It’s fascinating with each new day to check in on the Memeorandum news aggregator page, which faithfully reflects what’s trending in the mainstream media. For months, the top trend — which is displayed with numerous links at the top of the webpage — has usually been something derogatory (and as often as not something false) about Donald Trump, or someone connected to Trump.
Today is no different. Today’s trending media kerfuffle seems to be the report that Neil Gorsuch, when he was a high school student at Georgetown Prep in Bethesda, founded the “Fascism Forever Club.”
The Daily Mail claims this scoop as an EXCLUSIVE, and opens its report all out of breath:
Supreme Court Justice nominee Neil Gorsuch founded and led a student group called the ‘Fascism Forever Club’ at his elite high school, DailyMail.com can reveal.
The club was set up to rally against the ‘left-wing tendencies’ of his professors while attending a Jesuit all-boys preparatory high school near Washington D.C.
The name may be inconvenient for a Supreme Court nominee facing a tough confirmation battle. However it also shows the depth of Gorscuch’s right-wing credentials – and his penchant for mischief while attending his exclusive prep school in the 1980s.

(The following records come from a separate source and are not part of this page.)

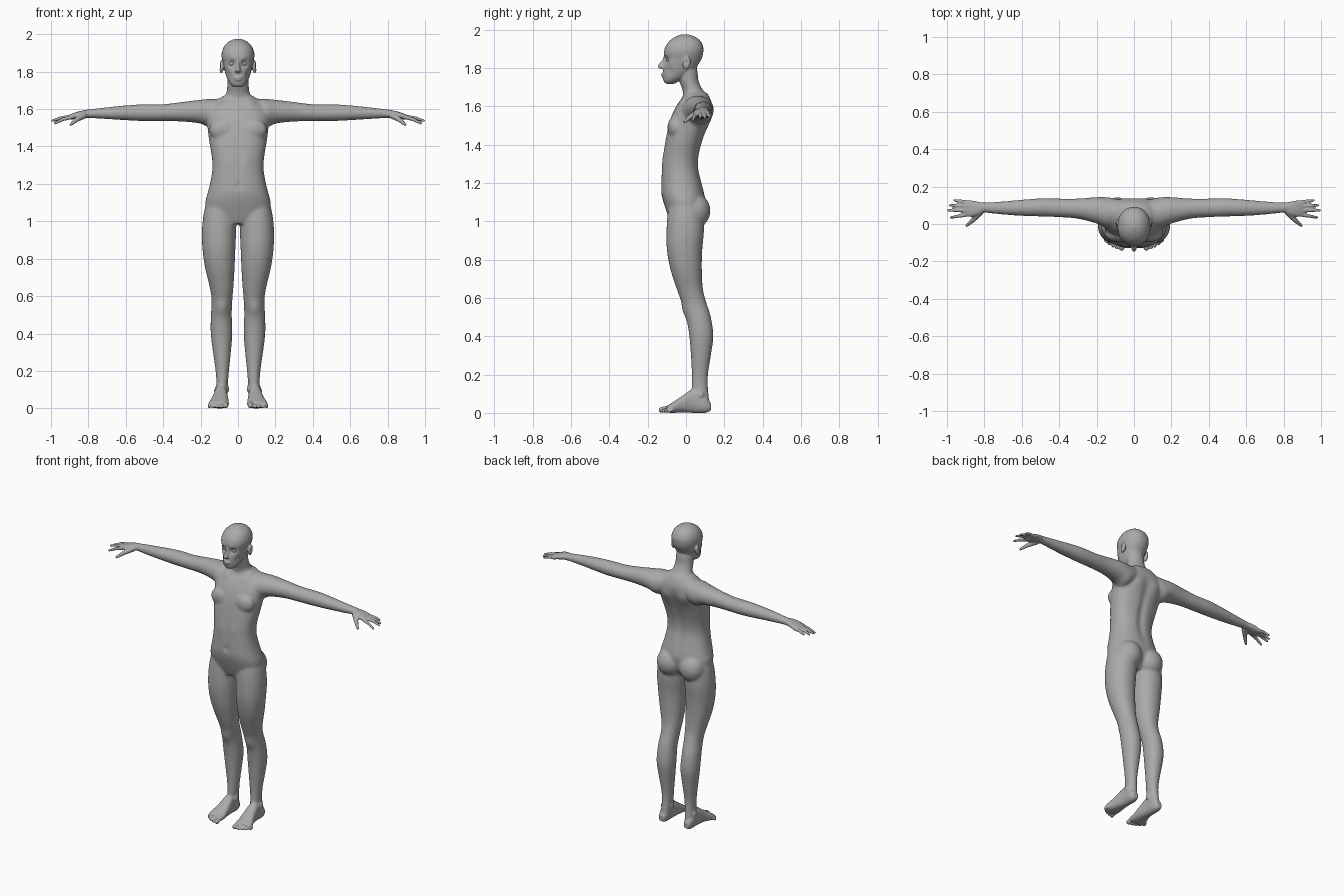
import bpy
import bmesh
import math
from mathutils import Matrix, Vector

default_cube = bpy.data.objects.get("Cube")
if default_cube:
    bpy.data.objects.remove(default_cube, do_unlink=True)

material = bpy.data.materials.new("plain grey")
material.use_nodes = True
grey = (0.4, 0.4, 0.4, 1.0)
material.diffuse_color = grey
material.node_tree.nodes["Principled BSDF"].inputs["Base Color"].default_value = grey

bm = bmesh.new()


def catmull(rows, steps=4):
    """Smoothly interpolate the rows of a loft."""
    rows = [Vector(row) for row in rows]
    padded = [rows[0]] + rows + [rows[-1]]
    result = []
    for i in range(len(rows) - 1):
        a, b, c, d = padded[i:i + 4]
        for k in range(steps):
            t = k / steps
            result.append(b + (c - a) * (t / 2)
                          + (a * 2 - b * 5 + c * 4 - d) * (t * t / 2)
                          + (b * 3 - a - c * 3 + d) * (t ** 3 / 2))
    result.append(rows[-1])
    return result


def loft(axis, rows, power=2.0, sides=32):
    """Rows are (position along axis, low and high of each cross direction)."""
    rings = []
    for t, a_low, a_high, b_low, b_high in catmull(rows):
        ring = []
        for k in range(sides):
            angle = math.tau * k / sides
            ca, sa = math.cos(angle), math.sin(angle)
            u = math.copysign(abs(ca) ** (2 / power), ca)
            v = math.copysign(abs(sa) ** (2 / power), sa)
            a = (a_low + a_high) / 2 + u * (a_high - a_low) / 2
            b = (b_low + b_high) / 2 + v * (b_high - b_low) / 2
            point = {"x": (t, a, b), "y": (a, t, b), "z": (a, b, t)}[axis]
            ring.append(bm.verts.new(point))
        rings.append(ring)
    for lower, upper in zip(rings, rings[1:]):
        for k in range(sides):
            n = (k + 1) % sides
            bm.faces.new((lower[k], lower[n], upper[n], upper[k]))
    bm.faces.new(rings[0][::-1])
    bm.faces.new(rings[-1])


def central_loft(rows, power=2.0):
    """Upright loft from (height, half width, front, back) rows."""
    loft("z", [(z, -half, half, front, back) for z, half, front, back in rows], power)


def ball(center, size, tilt=0.0):
    matrix = (Matrix.Translation(center) @ Matrix.Rotation(tilt, 4, "X")
              @ Matrix.Diagonal((*size, 1)))
    bmesh.ops.create_uvsphere(bm, u_segments=24, v_segments=16, radius=1, matrix=matrix)


def digit(points, radii):
    """Finger or toe: tapered segments with round joints."""
    points = [Vector(p) for p in points]
    for p, r in zip(points, radii):
        ball(p, (r, r, r))
    for p, q, r, s in zip(points, points[1:], radii, radii[1:]):
        turn = (q - p).to_track_quat("Z", "Y").to_matrix().to_4x4()
        bmesh.ops.create_cone(bm, cap_ends=True, segments=16, radius1=r, radius2=s,
                              depth=(q - p).length,
                              matrix=Matrix.Translation((p + q) / 2) @ turn)


# Leg
loft("z", [(1.12, .03, .16, -.08, .07), (1.05, .012, .182, -.095, .09),
           (.95, .01, .193, -.102, .094), (.85, .014, .19, -.1, .085),
           (.75, .018, .176, -.082, .083), (.65, .024, .152, -.05, .088),
           (.58, .03, .141, -.025, .105), (.5, .033, .145, .0, .13),
           (.4, .03, .146, .017, .143), (.3, .038, .134, .025, .13),
           (.2, .048, .12, .03, .115), (.13, .054, .116, .03, .115),
           (.05, .06, .118, .04, .122)], 2.1)
# Foot, ankle bones and toes
loft("y", [(.13, .075, .11, .012, .05), (.1, .062, .122, 0, .09),
           (.04, .058, .126, 0, .125), (-.02, .052, .138, .002, .088),
           (-.07, .05, .155, 0, .055), (-.1, .054, .154, .002, .036)], 2.4)
ball((.118, .075, .095), (.01, .018, .02))
ball((.056, .065, .105), (.01, .018, .02))
for i in range(5):
    x = .066 + i * .021 + (.004 if i else 0)
    r = .015 if i == 0 else .0105 - i * .0005
    tip = -.128 + .001 * i + .0023 * i * i
    digit([(x - .003, -.08, r + .012), (x, tip + .015, r + .006), (x, tip, r)],
          [r, r * .9, r])
# Buttock and chest muscle
ball((.082, .045, 1.055), (.085, .083, .09))
ball((.08, -.055, 1.49), (.075, .042, .06))
# Arm
loft("x", [(.07, .01, .125, 1.55, 1.655), (.14, -.02, .142, 1.5, 1.655),
           (.2, .002, .144, 1.522, 1.65), (.3, .028, .136, 1.533, 1.638),
           (.4, .036, .136, 1.535, 1.626), (.5, .04, .137, 1.535, 1.626),
           (.6, .043, .13, 1.54, 1.62), (.7, .05, .121, 1.546, 1.61),
           (.8, .06, .115, 1.552, 1.598), (.84, .062, .112, 1.552, 1.59)])
# Palm, fingers and thumb
loft("x", [(.8, .064, .112, 1.555, 1.595), (.84, .045, .12, 1.552, 1.59),
           (.875, .038, .126, 1.546, 1.58), (.905, .042, .124, 1.543, 1.568)], 2.4)
for base, tip in [((.895, .05, 1.556), (.978, .035, 1.524)),
                  ((.9, .073, 1.558), (.993, .073, 1.538)),
                  ((.9, .096, 1.558), (.984, .1, 1.538)),
                  ((.89, .116, 1.556), (.961, .127, 1.542))]:
    middle = (Vector(base) + Vector(tip)) / 2 + Vector((0, 0, .005))
    digit([base, middle, tip], [.0115, .0095, .007])
digit([(.825, .06, 1.565), (.86, .022, 1.545), (.893, -.008, 1.518)], [.018, .013, .008])
# Ear
ball((.089, .004, 1.825), (.011, .02, .035), -.2)

# Copy the paired parts to the other side
copied = bmesh.ops.duplicate(bm, geom=bm.verts[:] + bm.edges[:] + bm.faces[:])
for item in copied["geom"]:
    if isinstance(item, bmesh.types.BMVert):
        item.co.x *= -1

# Torso
central_loft([(.985, .09, -.075, .05), (1.03, .165, -.094, .085), (1.1, .175, -.118, .1),
              (1.15, .163, -.13, .095), (1.2, .15, -.13, .083), (1.28, .137, -.127, .066),
              (1.35, .141, -.12, .07), (1.42, .153, -.109, .088), (1.5, .163, -.092, .115),
              (1.56, .167, -.072, .134), (1.61, .155, -.045, .136),
              (1.645, .115, -.02, .124), (1.67, .08, -.01, .11)], 2.3)
# Neck
central_loft([(1.6, .1, -.02, .13), (1.65, .078, -.014, .115), (1.69, .062, -.02, .085),
              (1.73, .057, -.034, .066), (1.78, .056, -.045, .06), (1.82, .05, -.045, .05)])
# Head
central_loft([(1.717, .022, -.105, -.06), (1.732, .04, -.117, -.035),
              (1.755, .054, -.12, .01), (1.785, .066, -.12, .045),
              (1.82, .075, -.116, .066), (1.85, .081, -.114, .083),
              (1.88, .088, -.115, .09), (1.91, .085, -.108, .09), (1.94, .071, -.087, .076),
              (1.96, .05, -.06, .052), (1.971, .028, -.035, .025), (1.975, .01, -.02, .005)], 2.15)
# Nose and lips
central_loft([(1.86, .008, -.117, -.09), (1.835, .009, -.13, -.09), (1.815, .013, -.146, -.09),
              (1.803, .017, -.147, -.09), (1.795, .014, -.13, -.09)])
ball((0, -.117, 1.768), (.024, .013, .006))
ball((0, -.116, 1.756), (.021, .013, .006))

# Fuse the parts into one skin
bmesh.ops.recalc_face_normals(bm, faces=bm.faces[:])
rough = bpy.data.meshes.new("rough")
bm.to_mesh(rough)
bm.free()
body = bpy.data.objects.new("body", rough)
bpy.context.collection.objects.link(body)
remesh = body.modifiers.new("fuse", "REMESH")
remesh.mode = "VOXEL"
remesh.voxel_size = .0052
graph = bpy.context.evaluated_depsgraph_get()
skin = bpy.data.meshes.new_from_object(body.evaluated_get(graph))
body.modifiers.clear()
body.data = skin
skin.name = "body"
bpy.data.meshes.remove(rough)

# Sculpted dents and swellings: centre, radius, push; applied to both sides
bumps = [((.033, -.11, 1.843), .02, (0, .014, 0)),      # eye socket
         ((.03, -.11, 1.868), .016, (0, -.005, 0)),     # brow
         ((.1, .0, 1.828), .012, (-.007, 0, 0)),        # ear hollow
         ((.055, -.09, 1.785), .022, (-.005, .003, 0)),  # cheek
         ((.075, .13, 1.53), .05, (0, .012, 0)),        # shoulder blade
         ((.07, -.025, 1.63), .02, (0, -.006, .003)),   # collar bone
         ((.085, -.015, .53), .035, (0, -.01, 0)),      # knee
         ((.05, -.12, 1.32), .03, (0, -.003, 0)),       # ribs
         ((0, -.13, 1.19), .012, (0, .008, 0))]         # navel
for vert in skin.vertices:
    co = vert.co.copy()
    side = 1 if co.x >= 0 else -1
    here = Vector((abs(co.x), co.y, co.z))
    for center, radius, push in bumps:
        near = (here - Vector(center)).length / radius
        if near < 2:
            move = Vector(push) * math.exp(-near * near)
            vert.co += Vector((move.x * side, move.y, move.z))
    # Grooves along the spine and breastbone
    if 1.12 < co.z < 1.6 and abs(co.x) < .06:
        fade = math.sin(math.pi * (co.z - 1.12) / .48) * math.exp(-(co.x / .022) ** 2)
        vert.co.y += -.012 * fade if co.y > .03 else .004 * fade

# Soften the joints, leaving face, hands and toes crisp
joints = body.vertex_groups.new(name="joints")
joints.add([v.index for v in skin.vertices
            if abs(v.co.x) < .8 and .1 < v.co.z < 1.7], 1.0, "REPLACE")
soft = body.modifiers.new("soften joints", "SMOOTH")
soft.factor, soft.iterations, soft.vertex_group = .5, 28, "joints"
fine = body.modifiers.new("soften all", "SMOOTH")
fine.factor, fine.iterations = .5, 2
skin.materials.clear()
skin.materials.append(material)
skin.shade_smooth()

# Eyes
for side, label in ((1, "left_eye"), (-1, "right_eye")):
    bm = bmesh.new()
    ball((side * .033, -.089, 1.842), (.015, .013, .011))
    mesh = bpy.data.meshes.new(label)
    bm.to_mesh(mesh)
    bm.free()
    mesh.materials.append(material)
    mesh.shade_smooth()
    bpy.context.collection.objects.link(bpy.data.objects.new(label, mesh))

My, my, my. The report goes on to present more damning evidence, including our shameful feature image, in which Gorsuch poses with William F. Buckley, Jr.’s 1959 book Up from Liberalism, described darkly by Daily Mail as “a key text of the conservative movement.” Daily Mail also feels compelled to point out that Gorsuch is “kicking back in a chair in a button-down shirt and tie” for this interlude with the Buckley book, which in tone and superfluity is rather like pointing out that Michelangelo’s David is “standing unclothed, looking to his left, with a sling over his shoulder.”

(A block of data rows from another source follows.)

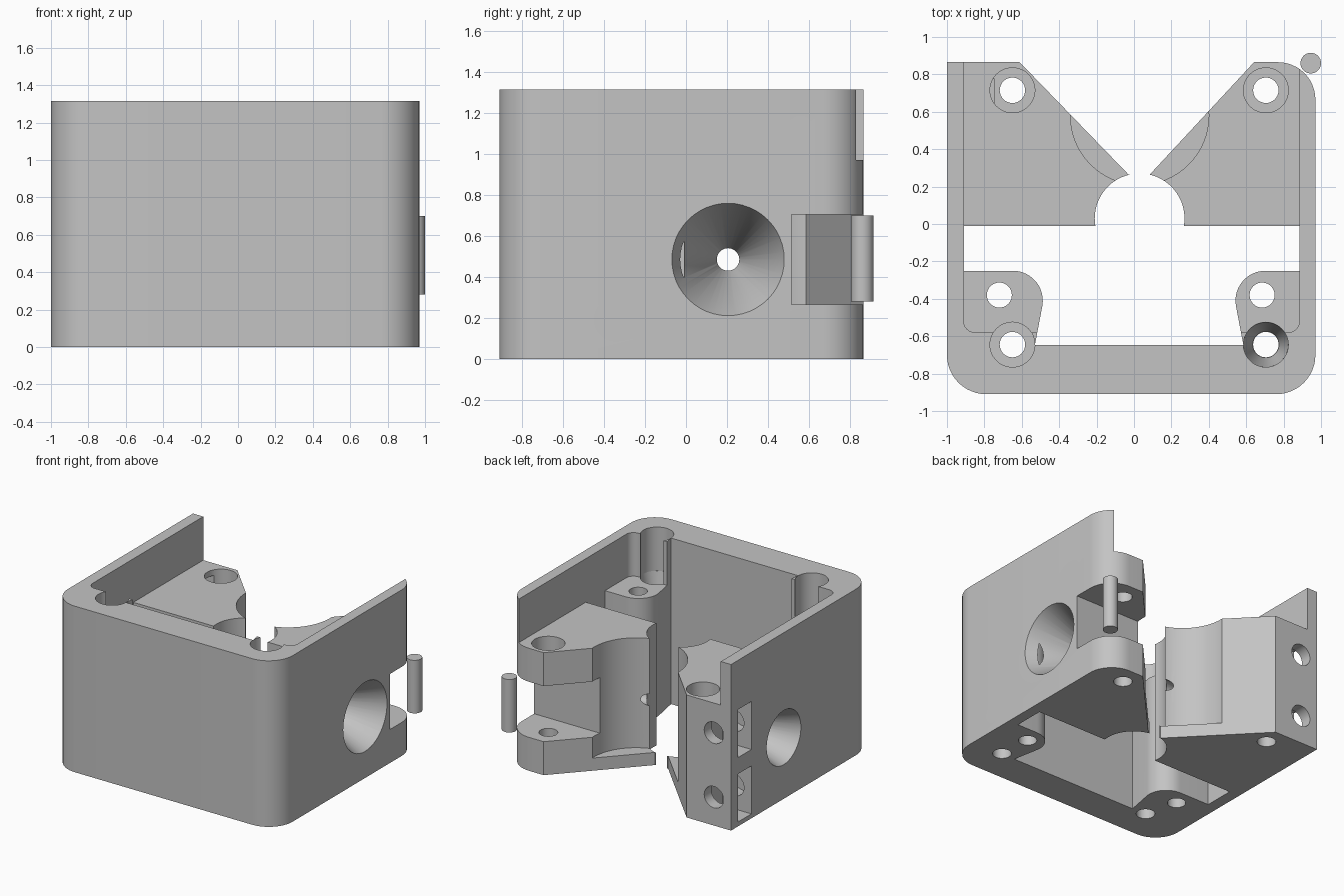
import bpy, bmesh
from math import cos, sin, radians, pi
from mathutils import Matrix, Vector

cube = bpy.data.objects.get("Cube")
if cube:
    bpy.data.objects.remove(cube)

grey = bpy.data.materials.new("plain grey")
grey.use_nodes = True
grey.diffuse_color = (0.55, 0.55, 0.55, 1)
grey.node_tree.nodes["Principled BSDF"].inputs["Base Color"].default_value = (0.55, 0.55, 0.55, 1)

CX = 0.0275      # symmetry line of the inner features
TOP, DECK = 1.315, 0.97
OVER = 1.5       # cutters run past the top


def finish(name, bm):
    bmesh.ops.recalc_face_normals(bm, faces=bm.faces)
    mesh = bpy.data.meshes.new(name)
    bm.to_mesh(mesh)
    bm.free()
    mesh.materials.append(grey)
    obj = bpy.data.objects.new(name, mesh)
    bpy.context.collection.objects.link(obj)
    return obj


def arc(x, y, r, start, end, n=12):
    step = radians(end - start) / n
    return [(x + r * cos(radians(start) + i * step),
             y + r * sin(radians(start) + i * step)) for i in range(n + 1)]


def prism(name, outline, z0, z1):
    bm = bmesh.new()
    face = bm.faces.new([bm.verts.new((x, y, z0)) for x, y in outline])
    top = bmesh.ops.extrude_face_region(bm, geom=[face])["geom"]
    verts = [v for v in top if isinstance(v, bmesh.types.BMVert)]
    bmesh.ops.translate(bm, verts=verts, vec=(0, 0, z1 - z0))
    return finish(name, bm)


def box(name, x0, x1, y0, y1, z0, z1):
    return prism(name, [(x0, y0), (x1, y0), (x1, y1), (x0, y1)], z0, z1)


def rod(name, start, end, r1, r2=None, n=48):
    a, b = Vector(start), Vector(end)
    turn = (b - a).to_track_quat("Z", "Y").to_matrix().to_4x4()
    bm = bmesh.new()
    bmesh.ops.create_cone(bm, cap_ends=True, segments=n, radius1=r1,
                          radius2=r1 if r2 is None else r2, depth=(b - a).length,
                          matrix=Matrix.Translation((a + b) / 2) @ turn)
    return finish(name, bm)


def smooth(obj):
    bpy.ops.object.select_all(action="DESELECT")
    obj.select_set(True)
    bpy.context.view_layer.objects.active = obj
    bpy.ops.object.shade_smooth_by_angle(angle=radians(30))


# Outer block, three rounded corners and one square corner
outline = (arc(-0.79, -0.70, 0.21, 180, 270) + arc(0.76, -0.70, 0.21, 270, 360)
           + arc(0.77, 0.665, 0.20, 0, 90) + [(-1, 0.865)])
housing = prism("housing", outline, 0, TOP)
cutters = []

# Upper cavity above the deck
upper = (arc(-0.85, -0.52, 0.06, 180, 270, 6) + arc(0.825, -0.52, 0.06, 270, 360, 6)
         + [(0.885, 1), (-0.91, 1)])
cutters.append(prism("upper_cavity", upper, DECK, OVER))

# Through opening, which leaves a screw pad in each front corner
left = [(-0.91, -0.01), (-0.91, -0.25)] + arc(CX - 0.675, -0.41, 0.16, 90, -10) + [(-0.53, -0.648)]
right = [(2 * CX - x, y) for x, y in left]
right[0], right[1] = (0.885, -0.01), (0.885, -0.25)
cutters.append(prism("through_opening", left + right[::-1], -0.1, OVER))

# V mouth, round bore and larger pocket between the wedges
mouth = [(-0.742, 1), (-0.03, 0.265), (0.085, 0.265), (0.767, 1)]
cutters.append(prism("mouth", mouth, -0.1, OVER))
cutters.append(rod("bore", (0.03, 0.03, -0.1), (0.03, 0.03, OVER), 0.24, n=64))
cutters.append(rod("pocket", (0.03, 0.58, 0.1), (0.03, 0.58, OVER), 0.37, n=64))

# Hinge slot in one wedge
cutters.append(box("hinge_slot", 0.2, 1.2, 0.515, 1.1, 0.265, 0.705))

# Upright screw holes with their head recesses
for x in (-0.65, 0.705):
    for y in (-0.645, 0.715):
        cutters.append(rod("screw_hole", (x, y, -0.1), (x, y, OVER), 0.068, n=32))
        if x > 0 > y:
            cutters.append(rod("recess_cone", (x, y, 0.7), (x, y, DECK), 0.07, 0.12))
            cutters.append(rod("recess", (x, y, DECK - 0.001), (x, y, OVER), 0.12))
        else:
            cutters.append(rod("recess", (x, y, 0.85), (x, y, OVER), 0.12))
for x in (-0.72, 0.685):
    cutters.append(rod("pad_hole", (x, -0.38, -0.1), (x, -0.38, OVER), 0.067, n=32))

# Conical openings in both side walls, joined by a narrow channel
cutters.append(rod("channel", (-1.2, 0.205, 0.485), (1.2, 0.205, 0.485), 0.055, n=32))
cutters.append(rod("wide_cone", (0.972, 0.205, 0.485), (0.5, 0.205, 0.485), 0.275, 0.05))
cutters.append(rod("small_cone", (-1.002, 0.205, 0.485), (-0.55, 0.205, 0.485), 0.215, 0.05))

# Rear screw holes and the nut slots that cross them
for z in (0.225, 0.735):
    cutters.append(rod("rear_hole", (-0.85, 1, z), (-0.85, 0.5, z), 0.085, n=32))
    cutters.append(box("nut_slot", -1.1, -0.745, 0.61, 0.775, z - 0.19, z + 0.19))

bpy.context.view_layer.objects.active = housing
for cutter in cutters:
    cutter.hide_render = True
    mod = housing.modifiers.new(cutter.name, "BOOLEAN")
    mod.operation, mod.solver, mod.object = "DIFFERENCE", "EXACT", cutter
    bpy.ops.object.modifier_apply(modifier=mod.name)
    bpy.data.objects.remove(cutter)
smooth(housing)

# Separate hinge pin beside the slot
smooth(rod("hinge_pin", (0.945, 0.86, 0.28), (0.945, 0.86, 0.70), 0.055, n=32))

Now, full disclosure. I, too, read Up from Liberalism in high school (although never, to the best of my recollection, kicking back in a chair in a button-down shirt and tie. In fact, I’m quite certain about the button-down shirt and tie part, as I have never worn such an ensemble in my life).
So judge as you will, moving forward here. Daily Mail develops its case against Gorsuch — and I promise you, this is not an Onion parody:
The yearbook described the ‘Fascism Forever Club’ as an anti-faculty student group that battled against the ‘liberal’ views of the school administration.
‘In political circles, our tireless President Gorsuch’s “Fascism Forever Club” happily jerked its knees against the increasingly “left-wing” tendencies of the faculty,’ said the yearbook.
It is not the only example of Gorsuch’s early conservative political views. One yearbook photo showed the high school senior kicking back in a chair in a button-down shirt and tie while reading William F. Buckley’s 1959 book ‘Up from Liberalism’, a key text of the conservative movement.
Another photo shows Gorsuch leaning over a railing with his tie undone while sticking his tongue out at the camera.
Aha! Caught in the act! I believe leaning over a railing with your tie undone while sticking your tongue out at the camera is a classic secret sign of early conservative political views. The only thing more nefarious may be that Freemason hand signal that everyone from Mahmoud Ahmadinejad to Tony Blair to Laura Bush is supposed to have flashed in public at one time or another, reportedly as a way of communicating with the Illuminati mothership.
I am happy to be able to report that the “Fascism Forever Club” business is a load of bull. It was a load of bull at the time: a running joke — not an actual club — during Neil Gorsuch’s career as a prepster with the Jesuits. This has been confirmed by multiple sources, including a teacher, Steve Ochs, who was the faculty adviser for the student government at Georgetown Prep. (Gorsuch was student body president as a senior.)
John Sexton has the fully documented skinny at Hot Air; here’s his money quote from Ochs, speaking to America Magazine:
It was “a total joke,” said Steve Ochs, a history teacher at Georgetown Prep who was the student government advisor during Mr. Gorsuch’s junior and senior years at the Bethesda, Md., school.
“There was no club at a Jesuit school about young fascists,” he told America. “The students would create fictitious clubs; they would have fictitious activities. They were all inside jokes on their senior pages.”
It seems like some little voice would have to tell you — if you were a person of common sense — that nobody would found a “fascism” club in an American prep school in the 1980s and brag about it in a yearbook.
But our friends on the left can’t seem to tell reality from fevered fiction today. Either that, or they’re willing to make complete fools of themselves retailing rank nonsense that takes no more than five minutes to debunk. I have to wonder if they understand the extent to which they are foreclosing their own future. If they do stumble onto definitively damning information about a Trump official or nominee now, who’s going to believe them?